Hill Lateral drainage along contact with bedrock discharging to stream or neighbouring environment. Slope and depth to bedrock controls overland flow risk where the steeper the slope or shallower the bedrock the more likely it is to occur (see Overland flow variant). Limited aquifer potential unless bedrock is fractured. Moderate Moderately low - Moderate Moderately low - Moderate Moderately high Moderately low Concentration & load to surface water, minor groundwater contribution
Low relief Lateral drainage along contact with bedrock discharging to stream or neighbouring environment. Depth to bedrock controls overland flow risk where the shallower the bedrock the more likely it is to occur (see Overland flow variant). Limited aquifer potential unless bedrock is fractured. Moderate Moderately low -Moderate Moderately low - Moderate Moderately high Moderately low Concentration & load to surface water, minor groundwater contribution
Hydrological Variants Occurrence (See MAP VARIANTS to check if they apply at your location)
Overland flow Occurs when soils are saturated and/or infiltration is limited. Pathway is active after prolonged or intense rainfall. N/A¹ Low Low Low Low Concentration & load to surface water
Natural soil zone bypass Occurs when soils are cracked (under soil moisture deficit) or jointed. Pathway is active when soils are very dry with the highest risk occurring after prolonged dry periods. Low Low Low Low Low Concentration & load to groundwater

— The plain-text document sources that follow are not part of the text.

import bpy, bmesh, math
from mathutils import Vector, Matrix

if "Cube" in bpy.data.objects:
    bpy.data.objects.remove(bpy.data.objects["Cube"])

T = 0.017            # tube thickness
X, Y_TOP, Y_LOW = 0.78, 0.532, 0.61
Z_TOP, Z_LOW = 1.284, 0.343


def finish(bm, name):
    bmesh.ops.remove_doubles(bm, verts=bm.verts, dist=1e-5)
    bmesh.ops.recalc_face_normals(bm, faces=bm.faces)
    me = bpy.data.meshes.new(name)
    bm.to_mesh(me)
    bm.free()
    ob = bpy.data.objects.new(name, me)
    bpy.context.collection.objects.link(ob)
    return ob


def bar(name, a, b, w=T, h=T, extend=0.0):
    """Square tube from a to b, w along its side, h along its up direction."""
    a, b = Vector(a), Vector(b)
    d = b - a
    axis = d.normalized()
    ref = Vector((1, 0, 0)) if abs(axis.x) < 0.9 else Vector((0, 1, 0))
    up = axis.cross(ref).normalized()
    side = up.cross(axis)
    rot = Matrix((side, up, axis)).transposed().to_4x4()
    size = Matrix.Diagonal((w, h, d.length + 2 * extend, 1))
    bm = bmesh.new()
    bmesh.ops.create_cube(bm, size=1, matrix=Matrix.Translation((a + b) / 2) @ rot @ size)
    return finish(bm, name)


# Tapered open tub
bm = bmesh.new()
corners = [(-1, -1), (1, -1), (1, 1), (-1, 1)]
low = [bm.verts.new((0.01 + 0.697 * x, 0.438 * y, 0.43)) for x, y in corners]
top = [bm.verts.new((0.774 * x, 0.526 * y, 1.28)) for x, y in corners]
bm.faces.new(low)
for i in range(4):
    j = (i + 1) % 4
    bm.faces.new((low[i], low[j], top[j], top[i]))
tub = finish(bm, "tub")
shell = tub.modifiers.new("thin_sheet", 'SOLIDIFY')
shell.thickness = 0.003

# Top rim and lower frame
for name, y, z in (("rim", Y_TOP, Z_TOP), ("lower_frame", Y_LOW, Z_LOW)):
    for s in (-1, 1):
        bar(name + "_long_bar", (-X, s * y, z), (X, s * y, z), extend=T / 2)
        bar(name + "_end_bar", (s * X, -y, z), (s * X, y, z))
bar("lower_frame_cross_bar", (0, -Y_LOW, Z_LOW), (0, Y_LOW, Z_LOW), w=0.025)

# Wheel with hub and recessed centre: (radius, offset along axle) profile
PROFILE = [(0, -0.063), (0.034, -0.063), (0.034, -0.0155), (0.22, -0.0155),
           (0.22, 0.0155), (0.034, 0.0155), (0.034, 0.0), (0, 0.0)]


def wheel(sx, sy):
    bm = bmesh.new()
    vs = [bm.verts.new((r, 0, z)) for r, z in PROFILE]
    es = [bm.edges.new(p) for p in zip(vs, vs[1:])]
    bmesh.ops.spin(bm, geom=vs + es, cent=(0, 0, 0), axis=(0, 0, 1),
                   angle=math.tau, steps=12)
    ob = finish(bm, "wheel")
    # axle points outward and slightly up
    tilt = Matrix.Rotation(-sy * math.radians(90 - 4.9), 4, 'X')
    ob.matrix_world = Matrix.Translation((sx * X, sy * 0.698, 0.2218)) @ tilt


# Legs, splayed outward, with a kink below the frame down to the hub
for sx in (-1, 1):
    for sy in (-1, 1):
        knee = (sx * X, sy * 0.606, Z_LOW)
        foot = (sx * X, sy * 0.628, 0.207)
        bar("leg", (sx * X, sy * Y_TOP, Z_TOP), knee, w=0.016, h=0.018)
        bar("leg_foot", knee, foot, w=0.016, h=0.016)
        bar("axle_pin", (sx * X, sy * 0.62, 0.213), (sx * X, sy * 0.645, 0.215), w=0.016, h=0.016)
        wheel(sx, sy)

¹ Dilution potential is dependent on the recharge domain of the Physiographic Environment.

Contaminant Profile

Inherent susceptibility of the landscape for contaminant loss in the Strong Bedrock Environment.
Nitrogen, phosphorus, and microbes require a source or input for losses to occur. Sediment risk is elevated if nutrient status is also elevated.
Strong Bedrock Environment Nitrogen Phosphorus Sediment Microbes
Nitrate & Nitrite Ammonium & Ammonia Organic (Dissolved & Particulate) Particulate Dissolved Reactive Particulate Particulate
Subalpine Moderate Moderate Moderate Moderately high Moderate Moderately high Moderate
Hill Low - Moderate Moderate – High Moderate – High Moderate – High Moderate – Moderately high Moderate – High Moderate – High
Low relief Low – Moderately low Moderate – High Moderate – High Moderate – High Moderate – Moderately high Moderate Moderate – High
Hydrological variants
Overland flow Low High High High Low High High
Natural soil zone bypass High High Moderate Low Moderate Low High

Key Actions

In the Bedrock environments, maintain vegetation cover as soils are especially vulnerable to loss on sloping land. Shallow soils are especially vulnerable to phosphorus loss, therefore low solubility fertilisers are advised. Incorporate native vegetation where possible, such as tussocks and grasses, to help increase the carbon content of the soil and the ability of the soil to store water. Native species, such as Pittosporum, are also effective for stabilising land and minimising gully erosion. Small retention dams can also be built to trap sediment.